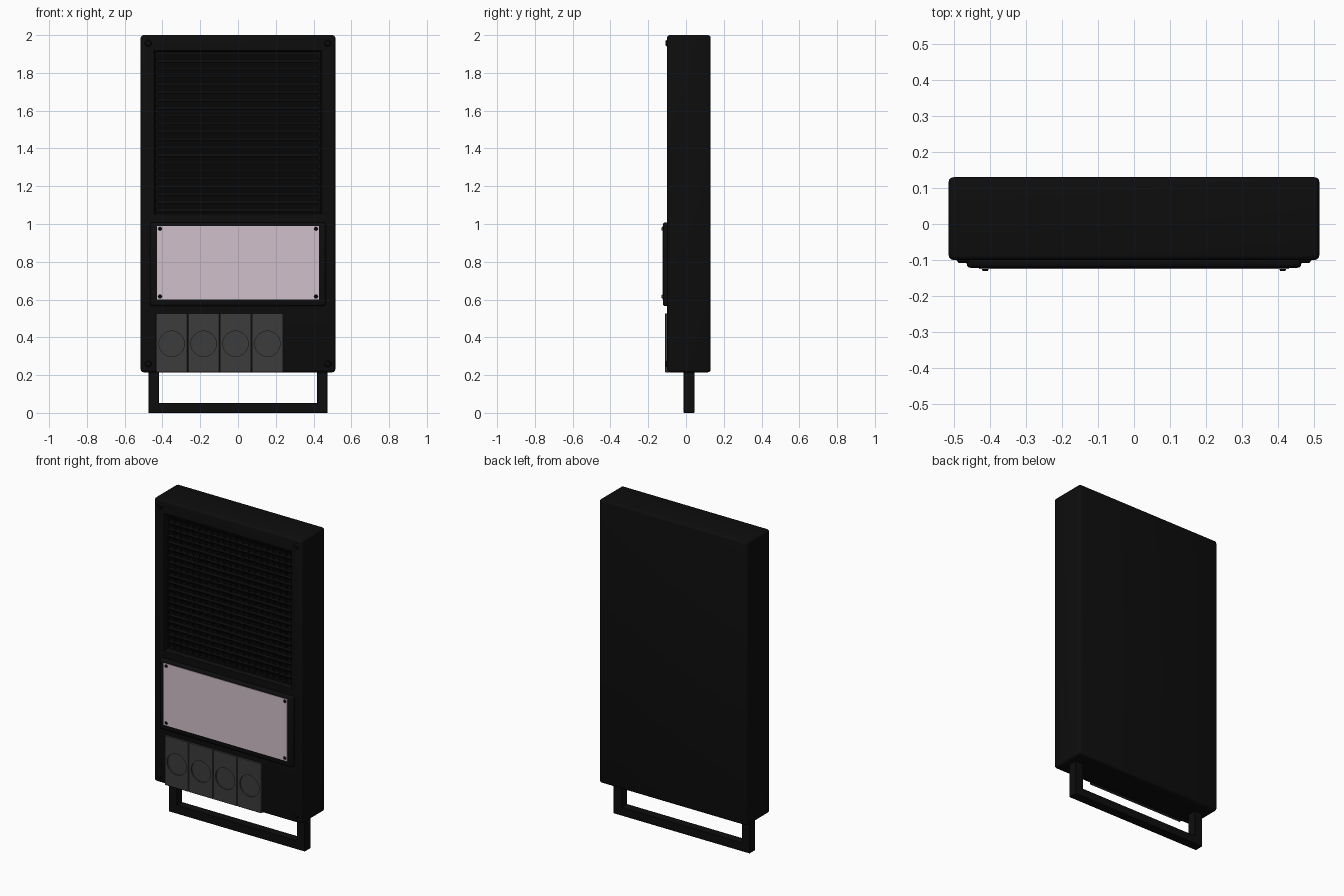
import bpy, bmesh, math
from mathutils import Vector

cube = bpy.data.objects.get("Cube")
if cube:
    bpy.data.objects.remove(cube, do_unlink=True)


def material(name, rgb):
    m = bpy.data.materials.new(name)
    m.use_nodes = True
    m.diffuse_color = (*rgb, 1)
    m.node_tree.nodes["Principled BSDF"].inputs["Base Color"].default_value = (*rgb, 1)
    return m


BLACK = material("matte black", (0.004, 0.004, 0.004))
GREY = material("button grey", (0.045, 0.045, 0.045))
SCREEN = material("pale pink screen", (0.64, 0.53, 0.59))


def finish(name, bm, mat):
    mesh = bpy.data.meshes.new(name)
    bmesh.ops.recalc_face_normals(bm, faces=bm.faces)
    bm.to_mesh(mesh)
    bm.free()
    mesh.materials.append(mat)
    ob = bpy.data.objects.new(name, mesh)
    bpy.context.collection.objects.link(ob)
    return ob


def box(name, lo, hi, mat, bevel=0, segments=3):
    lo, hi = Vector(lo), Vector(hi)
    bm = bmesh.new()
    bmesh.ops.create_cube(bm, size=1)
    for v in bm.verts:
        v.co = (lo + hi) / 2 + v.co * (hi - lo)
    if bevel:
        bmesh.ops.bevel(bm, geom=bm.edges[:], offset=bevel, segments=segments,
                        profile=0.5, affect="EDGES")
    return finish(name, bm, mat)


def disc(name, x, y, z, radius, depth, mat, sides=32, rounded=False):
    """Cylinder along y, centred on the given point."""
    bm = bmesh.new()
    bmesh.ops.create_cone(bm, cap_ends=True, segments=sides, radius1=radius,
                          radius2=radius * (0.6 if rounded else 1), depth=depth)
    for v in bm.verts:
        v.co = Vector((x + v.co.x, y - v.co.z, z + v.co.y))
    return finish(name, bm, mat)


def cut(target, cutter):
    cutter.hide_render = True
    mod = target.modifiers.new("cut", "BOOLEAN")
    mod.object = cutter
    mod.operation = "DIFFERENCE"
    mod.solver = "EXACT"
    bpy.context.view_layer.objects.active = target
    bpy.ops.object.modifier_apply(modifier=mod.name)
    bpy.data.objects.remove(cutter, do_unlink=True)


# Rounded case with a sloped-edge recess for the speaker
body = box("body", (-0.515, -0.1, 0.215), (0.515, 0.13, 2), BLACK, 0.014)
recess = box("recess_cutter", (-0.455, -0.14, 1.04), (0.455, -0.075, 1.93), BLACK)
for v in recess.data.vertices:
    if v.co.y > -0.1:
        v.co.x *= 0.96
        v.co.z += 0.02 if v.co.z < 1.5 else -0.02
cut(body, recess)

# Perforated speaker panel: a grid whose cells are inset and sunk
bm = bmesh.new()
bmesh.ops.create_grid(bm, x_segments=20, y_segments=20, size=0.5)
for v in bm.verts:
    v.co = Vector((v.co.x * 0.86, -0.078, 1.485 + v.co.y * 0.83))
cells = bm.faces[:]
bmesh.ops.inset_individual(bm, faces=cells, thickness=0.011)
for f in cells:
    hole = bmesh.ops.extrude_discrete_faces(bm, faces=[f])["faces"][0]
    bmesh.ops.translate(bm, verts=hole.verts, vec=(0, 0.012, 0))
grille = finish("speaker_grille", bm, BLACK)
# Open the case behind the grille so the holes have depth
cut(body, box("grille_cutter", (-0.43, -0.09, 1.07), (0.43, -0.06, 1.9), BLACK))

# Display frame, screen and its screws
box("display_frame", (-0.465, -0.122, 0.565), (0.465, -0.08, 1.008), BLACK, 0.012)
box("screen", (-0.43, -0.125, 0.6), (0.43, -0.12, 0.99), SCREEN)
for x in (-0.413, 0.413):
    for z in (0.616, 0.974):
        disc("display_screw", x, -0.127, z, 0.011, 0.008, BLACK, 12, True)

# Case corner screws
for x in (-0.475, 0.475):
    for z in (0.26, 1.957):
        disc("case_screw", x, -0.103, z, 0.02, 0.012, BLACK, 16, True)

# Four push plates with round dished centres
for i in range(4):
    x = -0.351 + i * 0.169
    plate = box("button_plate", (x - 0.083, -0.11, 0.215), (x + 0.083, -0.088, 0.527),
                GREY, 0.002, 1)
    cut(plate, disc("dish_cutter", x, -0.11, 0.366, 0.067, 0.016, GREY, 40))

# Carrying handle below
for x in (-0.446, 0.446):
    box("handle_post", (x - 0.028, -0.012, 0), (x + 0.028, 0.044, 0.23), BLACK, 0.002, 1)
box("handle_bar", (-0.44, -0.012, 0), (0.44, 0.044, 0.053), BLACK, 0.002, 1)

# Smooth the rounded edges only
for ob in bpy.context.collection.objects:
    if ob.type == "MESH" and ob.name.startswith(("body", "display_frame")):
        bpy.ops.object.select_all(action="DESELECT")
        ob.select_set(True)
        bpy.context.view_layer.objects.active = ob
        bpy.ops.object.shade_smooth_by_angle(angle=math.radians(40))
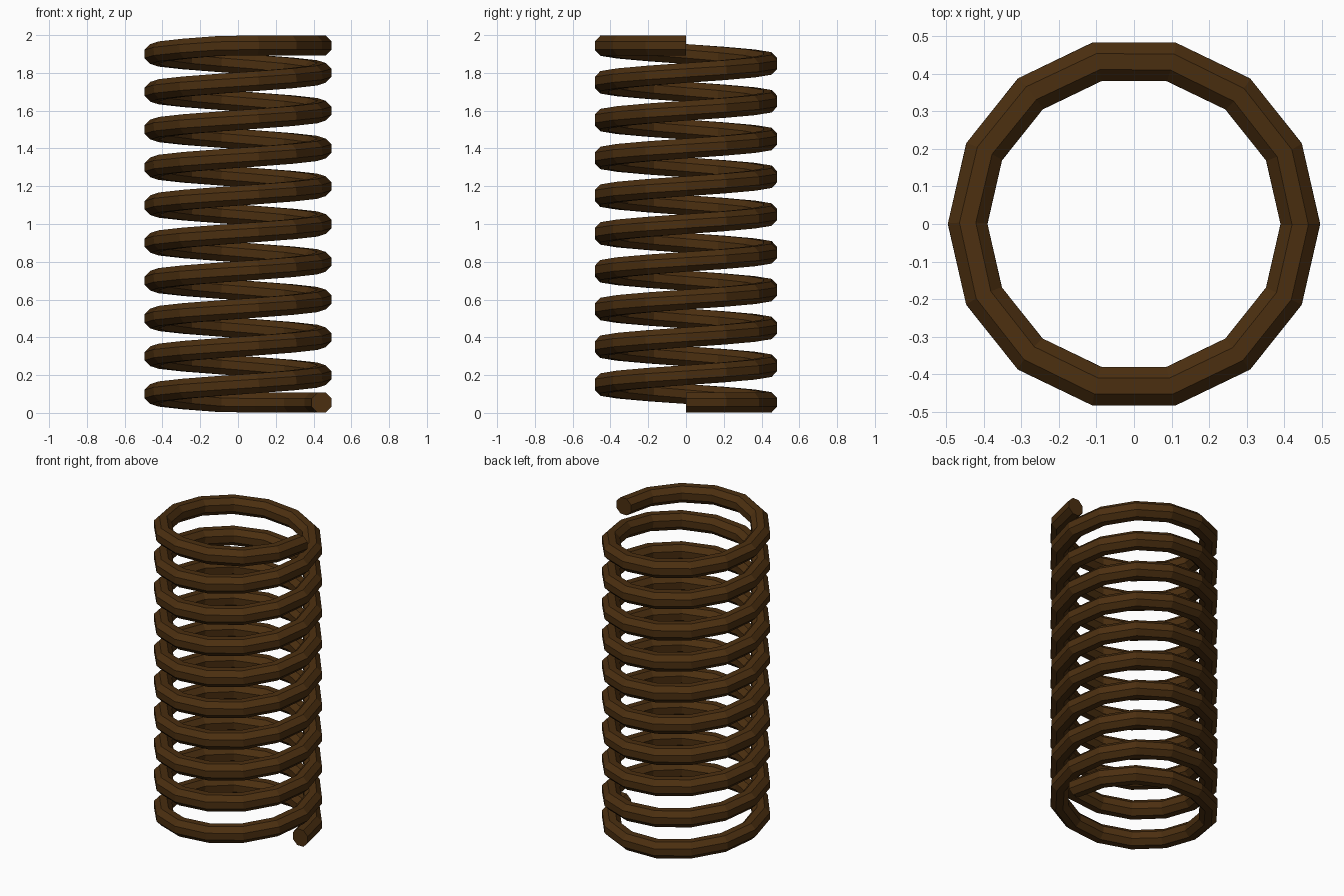
import bpy, bmesh, math
from mathutils import Vector

if "Cube" in bpy.data.objects:
    bpy.data.objects.remove(bpy.data.objects["Cube"])

TURNS, STEPS, SIDES = 10, 14, 8
COIL_R, HALF_W = 0.4425, 0.0525
PITCH = 0.2
WIRE_R = HALF_W / math.cos(math.pi / SIDES)

brown = bpy.data.materials.new("dark_brown")
brown.diffuse_color = (0.07, 0.028, 0.005, 1)
brown.use_nodes = True
brown.node_tree.nodes["Principled BSDF"].inputs["Base Color"].default_value = brown.diffuse_color


def centre(i):
    # helix point, with both ends levelled off so the spring stands flat
    a = 2 * math.pi * i / STEPS
    z = min(max(PITCH * i / STEPS, 0.0545), 2 - 0.0545)
    return Vector((COIL_R * math.cos(a), COIL_R * math.sin(a), z))


# coil wire: octagonal sections swept along the helix
bm = bmesh.new()
last = TURNS * STEPS
rings = []
for i in range(last + 1):
    a = 2 * math.pi * i / STEPS
    out = Vector((math.cos(a), math.sin(a), 0))
    rise = (centre(min(i + 1, last)).z - centre(max(i - 1, 0)).z) / 2
    tangent = Vector((-math.sin(a), math.cos(a), rise * STEPS / (2 * math.pi * COIL_R))).normalized()
    up = out.cross(tangent)
    ring = []
    for k in range(SIDES):
        b = 2 * math.pi * (k + 0.5) / SIDES
        ring.append(bm.verts.new(centre(i) + WIRE_R * (math.cos(b) * out + math.sin(b) * up)))
    rings.append(ring)
for r0, r1 in zip(rings, rings[1:]):
    for k in range(SIDES):
        n = (k + 1) % SIDES
        bm.faces.new((r0[k], r0[n], r1[n], r1[k]))

# end caps
bm.faces.new(rings[0])
bm.faces.new(rings[-1])
bmesh.ops.recalc_face_normals(bm, faces=bm.faces)

mesh = bpy.data.meshes.new("spring_coil")
bm.to_mesh(mesh)
bm.free()
mesh.materials.append(brown)
bpy.context.collection.objects.link(bpy.data.objects.new("spring_coil", mesh))
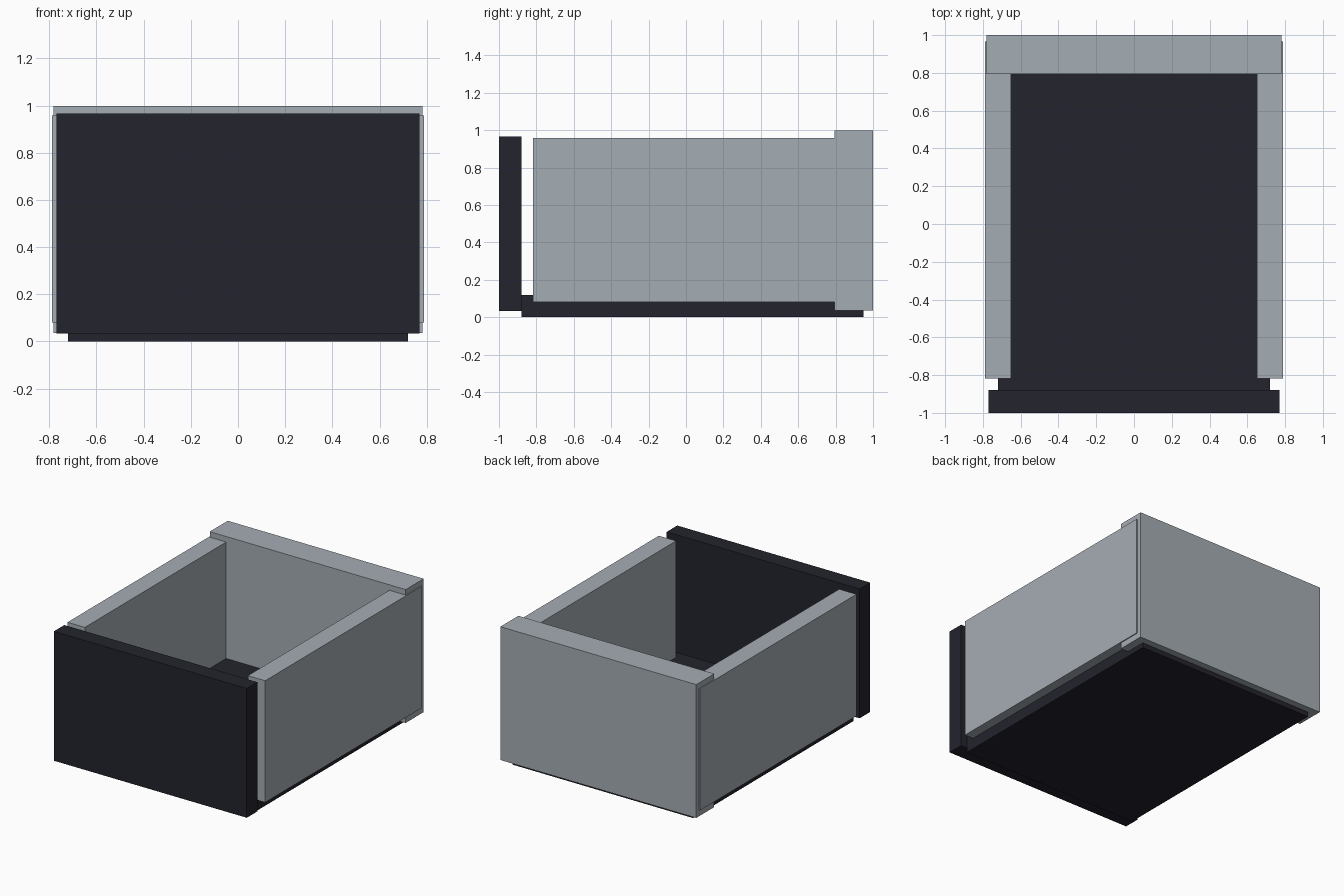
import bpy

cube = bpy.data.objects.get("Cube")
if cube:
    bpy.data.objects.remove(cube, do_unlink=True)


def material(name, rgb):
    mat = bpy.data.materials.new(name)
    mat.use_nodes = True
    mat.diffuse_color = (*rgb, 1)
    mat.node_tree.nodes["Principled BSDF"].inputs["Base Color"].default_value = (*rgb, 1)
    return mat


def board(name, x, y, z, mat):
    """Box spanning the given (low, high) range on each axis."""
    spans = (x, y, z)
    bpy.ops.mesh.primitive_cube_add(size=1, location=[(a + b) / 2 for a, b in spans])
    obj = bpy.context.object
    obj.name = name
    obj.scale = [b - a for a, b in spans]
    bpy.ops.object.transform_apply(location=False, rotation=False, scale=True)
    obj.data.materials.append(mat)
    return obj


grey = material("light grey", (0.376, 0.418, 0.451))
dark = material("dark navy", (0.0168, 0.0168, 0.026))

# Dark floor and front panel
board("floor", (-0.72, 0.72), (-0.88, 0.95), (0, 0.118), dark)
board("front_panel", (-0.77, 0.77), (-1, -0.88), (0.034, 0.967), dark)

# Grey back panel, slightly taller than the sides
board("back_panel", (-0.782, 0.782), (0.795, 1), (0.036, 0.998), grey)

# Matching side walls
for name, x in (("left_wall", (0.651, 0.789)), ("right_wall", (-0.789, -0.651))):
    board(name, x, (-0.817, 0.967), (0.08, 0.958), grey)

• WHAT TO PRODUCE
Above are the records. Print exactly, and only, the lines from the line with "bpy.context.view_layer.objects.active = target" to the line with "-0.11, 0.215), (x", both inclusive.

• RESPONSE AREA
    bpy.context.view_layer.objects.active = target
    bpy.ops.object.modifier_apply(modifier=mod.name)
    bpy.data.objects.remove(cutter, do_unlink=True)


# Rounded case with a sloped-edge recess for the speaker
body = box("body", (-0.515, -0.1, 0.215), (0.515, 0.13, 2), BLACK, 0.014)
recess = box("recess_cutter", (-0.455, -0.14, 1.04), (0.455, -0.075, 1.93), BLACK)
for v in recess.data.vertices:
    if v.co.y > -0.1:
        v.co.x *= 0.96
        v.co.z += 0.02 if v.co.z < 1.5 else -0.02
cut(body, recess)

# Perforated speaker panel: a grid whose cells are inset and sunk
bm = bmesh.new()
bmesh.ops.create_grid(bm, x_segments=20, y_segments=20, size=0.5)
for v in bm.verts:
    v.co = Vector((v.co.x * 0.86, -0.078, 1.485 + v.co.y * 0.83))
cells = bm.faces[:]
bmesh.ops.inset_individual(bm, faces=cells, thickness=0.011)
for f in cells:
    hole = bmesh.ops.extrude_discrete_faces(bm, faces=[f])["faces"][0]
    bmesh.ops.translate(bm, verts=hole.verts, vec=(0, 0.012, 0))
grille = finish("speaker_grille", bm, BLACK)
# Open the case behind the grille so the holes have depth
cut(body, box("grille_cutter", (-0.43, -0.09, 1.07), (0.43, -0.06, 1.9), BLACK))

# Display frame, screen and its screws
box("display_frame", (-0.465, -0.122, 0.565), (0.465, -0.08, 1.008), BLACK, 0.012)
box("screen", (-0.43, -0.125, 0.6), (0.43, -0.12, 0.99), SCREEN)
for x in (-0.413, 0.413):
    for z in (0.616, 0.974):
        disc("display_screw", x, -0.127, z, 0.011, 0.008, BLACK, 12, True)

# Case corner screws
for x in (-0.475, 0.475):
    for z in (0.26, 1.957):
        disc("case_screw", x, -0.103, z, 0.02, 0.012, BLACK, 16, True)

# Four push plates with round dished centres
for i in range(4):
    x = -0.351 + i * 0.169
    plate = box("button_plate", (x - 0.083, -0.11, 0.215), (x + 0.083, -0.088, 0.527),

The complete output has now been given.